⟨

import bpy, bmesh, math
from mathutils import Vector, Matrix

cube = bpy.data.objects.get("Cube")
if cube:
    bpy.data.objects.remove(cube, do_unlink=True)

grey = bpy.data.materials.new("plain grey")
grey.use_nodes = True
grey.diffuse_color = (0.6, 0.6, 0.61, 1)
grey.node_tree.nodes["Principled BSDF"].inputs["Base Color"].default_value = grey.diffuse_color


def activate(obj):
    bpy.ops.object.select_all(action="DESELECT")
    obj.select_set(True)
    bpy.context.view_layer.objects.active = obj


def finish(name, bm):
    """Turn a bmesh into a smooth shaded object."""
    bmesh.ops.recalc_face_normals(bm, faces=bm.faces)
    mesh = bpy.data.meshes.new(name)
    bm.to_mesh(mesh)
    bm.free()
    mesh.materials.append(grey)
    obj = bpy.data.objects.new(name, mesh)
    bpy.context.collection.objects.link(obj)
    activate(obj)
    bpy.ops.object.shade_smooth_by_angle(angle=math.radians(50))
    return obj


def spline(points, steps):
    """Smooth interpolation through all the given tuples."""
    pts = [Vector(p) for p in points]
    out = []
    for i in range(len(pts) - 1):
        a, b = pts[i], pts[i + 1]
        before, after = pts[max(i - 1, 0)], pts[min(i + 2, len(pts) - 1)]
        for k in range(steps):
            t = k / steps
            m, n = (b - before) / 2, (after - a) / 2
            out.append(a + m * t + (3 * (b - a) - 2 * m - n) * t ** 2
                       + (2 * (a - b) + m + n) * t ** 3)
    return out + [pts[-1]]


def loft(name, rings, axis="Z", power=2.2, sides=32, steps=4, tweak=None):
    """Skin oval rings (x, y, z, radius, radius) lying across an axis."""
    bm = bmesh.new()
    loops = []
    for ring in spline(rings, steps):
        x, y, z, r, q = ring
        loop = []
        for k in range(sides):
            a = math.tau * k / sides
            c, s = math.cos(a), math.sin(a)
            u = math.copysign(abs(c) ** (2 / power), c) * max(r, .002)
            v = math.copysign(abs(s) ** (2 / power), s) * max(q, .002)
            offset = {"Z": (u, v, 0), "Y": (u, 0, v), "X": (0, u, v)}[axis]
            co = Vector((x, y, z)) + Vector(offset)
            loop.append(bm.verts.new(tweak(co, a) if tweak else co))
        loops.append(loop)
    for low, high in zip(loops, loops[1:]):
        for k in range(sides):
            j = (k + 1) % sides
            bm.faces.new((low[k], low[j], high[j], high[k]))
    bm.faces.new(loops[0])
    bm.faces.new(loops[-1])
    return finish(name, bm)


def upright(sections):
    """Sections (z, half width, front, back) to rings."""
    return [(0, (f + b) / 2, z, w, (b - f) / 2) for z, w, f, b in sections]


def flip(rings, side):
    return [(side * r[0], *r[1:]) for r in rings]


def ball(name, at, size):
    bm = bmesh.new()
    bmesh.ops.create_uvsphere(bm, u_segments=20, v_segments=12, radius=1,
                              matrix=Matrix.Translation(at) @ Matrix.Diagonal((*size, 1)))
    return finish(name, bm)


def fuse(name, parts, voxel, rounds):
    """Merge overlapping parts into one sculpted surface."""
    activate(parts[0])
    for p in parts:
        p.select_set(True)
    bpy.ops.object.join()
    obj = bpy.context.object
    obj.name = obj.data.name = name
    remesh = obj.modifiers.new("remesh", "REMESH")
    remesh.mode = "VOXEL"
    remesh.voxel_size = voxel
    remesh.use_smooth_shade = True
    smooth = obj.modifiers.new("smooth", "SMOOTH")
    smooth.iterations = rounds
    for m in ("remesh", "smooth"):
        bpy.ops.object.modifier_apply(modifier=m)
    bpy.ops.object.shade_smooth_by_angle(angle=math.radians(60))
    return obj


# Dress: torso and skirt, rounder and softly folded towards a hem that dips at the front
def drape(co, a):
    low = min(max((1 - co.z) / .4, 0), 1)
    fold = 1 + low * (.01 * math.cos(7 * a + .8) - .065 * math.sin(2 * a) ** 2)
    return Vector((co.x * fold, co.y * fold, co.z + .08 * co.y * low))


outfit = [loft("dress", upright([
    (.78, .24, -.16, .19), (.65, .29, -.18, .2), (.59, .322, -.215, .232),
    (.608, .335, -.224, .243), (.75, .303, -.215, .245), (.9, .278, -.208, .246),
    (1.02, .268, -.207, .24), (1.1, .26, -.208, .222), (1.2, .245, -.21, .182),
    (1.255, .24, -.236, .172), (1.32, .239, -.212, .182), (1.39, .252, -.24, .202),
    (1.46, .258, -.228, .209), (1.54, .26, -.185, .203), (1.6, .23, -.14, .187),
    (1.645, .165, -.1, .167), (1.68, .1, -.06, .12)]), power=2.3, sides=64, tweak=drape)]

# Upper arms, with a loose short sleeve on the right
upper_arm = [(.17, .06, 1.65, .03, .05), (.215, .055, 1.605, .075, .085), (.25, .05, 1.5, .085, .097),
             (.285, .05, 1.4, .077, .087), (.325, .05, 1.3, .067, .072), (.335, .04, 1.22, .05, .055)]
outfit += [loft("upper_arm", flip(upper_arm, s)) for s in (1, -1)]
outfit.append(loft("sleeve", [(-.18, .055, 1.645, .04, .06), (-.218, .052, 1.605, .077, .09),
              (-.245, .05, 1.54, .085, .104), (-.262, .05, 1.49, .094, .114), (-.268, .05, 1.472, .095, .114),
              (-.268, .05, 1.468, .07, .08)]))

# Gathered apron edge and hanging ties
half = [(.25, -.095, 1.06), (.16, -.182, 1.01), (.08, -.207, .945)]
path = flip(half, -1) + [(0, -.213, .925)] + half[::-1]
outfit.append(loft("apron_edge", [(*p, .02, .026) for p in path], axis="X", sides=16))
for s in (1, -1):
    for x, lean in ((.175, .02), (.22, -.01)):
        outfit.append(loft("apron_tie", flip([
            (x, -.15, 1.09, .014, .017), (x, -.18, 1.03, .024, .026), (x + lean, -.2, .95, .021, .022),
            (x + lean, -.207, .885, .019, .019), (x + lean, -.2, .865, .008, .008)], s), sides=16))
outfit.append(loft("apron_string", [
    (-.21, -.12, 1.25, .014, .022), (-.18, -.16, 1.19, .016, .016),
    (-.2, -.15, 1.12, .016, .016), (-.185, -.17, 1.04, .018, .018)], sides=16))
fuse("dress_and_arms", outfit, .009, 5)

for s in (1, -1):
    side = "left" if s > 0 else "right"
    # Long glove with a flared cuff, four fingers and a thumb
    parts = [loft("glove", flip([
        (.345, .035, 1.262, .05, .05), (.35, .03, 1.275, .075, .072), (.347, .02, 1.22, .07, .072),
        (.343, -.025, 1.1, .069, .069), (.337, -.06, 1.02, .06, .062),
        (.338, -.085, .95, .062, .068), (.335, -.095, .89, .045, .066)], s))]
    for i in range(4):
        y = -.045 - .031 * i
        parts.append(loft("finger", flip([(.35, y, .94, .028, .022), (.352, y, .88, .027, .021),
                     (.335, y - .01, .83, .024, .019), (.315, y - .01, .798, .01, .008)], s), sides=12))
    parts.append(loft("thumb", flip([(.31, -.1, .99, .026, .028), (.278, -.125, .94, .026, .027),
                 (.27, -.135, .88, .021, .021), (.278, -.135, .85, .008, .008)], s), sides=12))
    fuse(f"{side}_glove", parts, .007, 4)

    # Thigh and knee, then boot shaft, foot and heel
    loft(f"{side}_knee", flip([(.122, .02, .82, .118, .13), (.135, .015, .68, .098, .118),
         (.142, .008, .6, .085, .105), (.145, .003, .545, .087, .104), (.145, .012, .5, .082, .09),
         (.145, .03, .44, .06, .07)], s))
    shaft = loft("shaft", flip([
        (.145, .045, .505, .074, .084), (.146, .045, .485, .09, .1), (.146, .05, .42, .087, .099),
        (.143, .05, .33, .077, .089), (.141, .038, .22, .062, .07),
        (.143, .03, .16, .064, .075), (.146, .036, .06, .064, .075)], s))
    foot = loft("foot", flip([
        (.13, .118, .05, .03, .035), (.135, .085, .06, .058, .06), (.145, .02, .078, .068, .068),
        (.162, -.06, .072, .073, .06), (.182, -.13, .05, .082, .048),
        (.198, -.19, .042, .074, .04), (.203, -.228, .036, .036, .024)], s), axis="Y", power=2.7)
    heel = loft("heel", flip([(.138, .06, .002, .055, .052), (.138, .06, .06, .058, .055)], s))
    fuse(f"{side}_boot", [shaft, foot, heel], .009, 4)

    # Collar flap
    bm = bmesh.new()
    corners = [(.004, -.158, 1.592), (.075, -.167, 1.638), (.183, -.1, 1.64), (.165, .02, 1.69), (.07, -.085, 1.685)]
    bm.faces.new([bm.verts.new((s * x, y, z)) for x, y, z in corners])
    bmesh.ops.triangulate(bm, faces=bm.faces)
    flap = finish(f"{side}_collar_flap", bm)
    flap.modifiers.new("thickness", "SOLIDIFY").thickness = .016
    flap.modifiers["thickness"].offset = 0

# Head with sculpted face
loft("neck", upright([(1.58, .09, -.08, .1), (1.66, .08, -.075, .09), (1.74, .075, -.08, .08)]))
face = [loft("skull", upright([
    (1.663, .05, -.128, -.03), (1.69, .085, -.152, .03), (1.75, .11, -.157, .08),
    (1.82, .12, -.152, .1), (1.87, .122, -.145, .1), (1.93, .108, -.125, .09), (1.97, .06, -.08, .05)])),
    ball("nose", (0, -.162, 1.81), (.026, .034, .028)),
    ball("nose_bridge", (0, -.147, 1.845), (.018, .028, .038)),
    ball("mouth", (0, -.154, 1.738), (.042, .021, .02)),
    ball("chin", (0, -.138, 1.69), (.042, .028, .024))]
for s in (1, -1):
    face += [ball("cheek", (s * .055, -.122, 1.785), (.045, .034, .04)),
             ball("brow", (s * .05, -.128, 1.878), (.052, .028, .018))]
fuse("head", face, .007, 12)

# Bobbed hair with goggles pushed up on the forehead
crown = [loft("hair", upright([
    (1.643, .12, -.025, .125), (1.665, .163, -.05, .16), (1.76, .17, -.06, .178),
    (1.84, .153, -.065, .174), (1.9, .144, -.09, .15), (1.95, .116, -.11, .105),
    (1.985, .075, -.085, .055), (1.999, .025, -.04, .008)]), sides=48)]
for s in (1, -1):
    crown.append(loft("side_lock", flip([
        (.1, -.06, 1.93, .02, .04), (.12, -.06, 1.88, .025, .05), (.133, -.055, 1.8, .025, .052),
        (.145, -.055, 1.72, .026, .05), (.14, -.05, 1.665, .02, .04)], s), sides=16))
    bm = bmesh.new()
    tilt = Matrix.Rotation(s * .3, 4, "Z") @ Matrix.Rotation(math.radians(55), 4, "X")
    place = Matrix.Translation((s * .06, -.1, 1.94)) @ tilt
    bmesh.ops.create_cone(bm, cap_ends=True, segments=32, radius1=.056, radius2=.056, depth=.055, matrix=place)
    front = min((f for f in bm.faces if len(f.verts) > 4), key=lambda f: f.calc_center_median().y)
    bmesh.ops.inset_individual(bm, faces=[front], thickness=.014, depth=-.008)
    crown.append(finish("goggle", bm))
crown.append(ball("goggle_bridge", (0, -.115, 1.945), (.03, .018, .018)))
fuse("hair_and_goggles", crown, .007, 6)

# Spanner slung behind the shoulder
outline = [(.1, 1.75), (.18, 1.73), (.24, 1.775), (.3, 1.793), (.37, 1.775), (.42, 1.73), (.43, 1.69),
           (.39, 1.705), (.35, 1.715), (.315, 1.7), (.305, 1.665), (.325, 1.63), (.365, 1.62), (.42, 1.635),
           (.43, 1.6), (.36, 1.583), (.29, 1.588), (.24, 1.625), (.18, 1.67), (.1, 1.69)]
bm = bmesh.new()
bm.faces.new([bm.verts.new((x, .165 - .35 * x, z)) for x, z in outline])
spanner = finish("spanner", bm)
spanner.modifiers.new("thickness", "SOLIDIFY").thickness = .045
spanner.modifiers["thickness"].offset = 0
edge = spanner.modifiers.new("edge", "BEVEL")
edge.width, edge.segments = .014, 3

⟩

◆ **Exercise description**
Retype exactly the lines of the data above that fall between the line with "1.22, .05, .055)]" and the line with "(.335, y - .01, .83, .024, .019), (.315, y", inclusive, and add nothing.

◆ **Response below**
             (.285, .05, 1.4, .077, .087), (.325, .05, 1.3, .067, .072), (.335, .04, 1.22, .05, .055)]
outfit += [loft("upper_arm", flip(upper_arm, s)) for s in (1, -1)]
outfit.append(loft("sleeve", [(-.18, .055, 1.645, .04, .06), (-.218, .052, 1.605, .077, .09),
              (-.245, .05, 1.54, .085, .104), (-.262, .05, 1.49, .094, .114), (-.268, .05, 1.472, .095, .114),
              (-.268, .05, 1.468, .07, .08)]))

# Gathered apron edge and hanging ties
half = [(.25, -.095, 1.06), (.16, -.182, 1.01), (.08, -.207, .945)]
path = flip(half, -1) + [(0, -.213, .925)] + half[::-1]
outfit.append(loft("apron_edge", [(*p, .02, .026) for p in path], axis="X", sides=16))
for s in (1, -1):
    for x, lean in ((.175, .02), (.22, -.01)):
        outfit.append(loft("apron_tie", flip([
            (x, -.15, 1.09, .014, .017), (x, -.18, 1.03, .024, .026), (x + lean, -.2, .95, .021, .022),
            (x + lean, -.207, .885, .019, .019), (x + lean, -.2, .865, .008, .008)], s), sides=16))
outfit.append(loft("apron_string", [
    (-.21, -.12, 1.25, .014, .022), (-.18, -.16, 1.19, .016, .016),
    (-.2, -.15, 1.12, .016, .016), (-.185, -.17, 1.04, .018, .018)], sides=16))
fuse("dress_and_arms", outfit, .009, 5)

for s in (1, -1):
    side = "left" if s > 0 else "right"
    # Long glove with a flared cuff, four fingers and a thumb
    parts = [loft("glove", flip([
        (.345, .035, 1.262, .05, .05), (.35, .03, 1.275, .075, .072), (.347, .02, 1.22, .07, .072),
        (.343, -.025, 1.1, .069, .069), (.337, -.06, 1.02, .06, .062),
        (.338, -.085, .95, .062, .068), (.335, -.095, .89, .045, .066)], s))]
    for i in range(4):
        y = -.045 - .031 * i
        parts.append(loft("finger", flip([(.35, y, .94, .028, .022), (.352, y, .88, .027, .021),
                     (.335, y - .01, .83, .024, .019), (.315, y - .01, .798, .01, .008)], s), sides=12))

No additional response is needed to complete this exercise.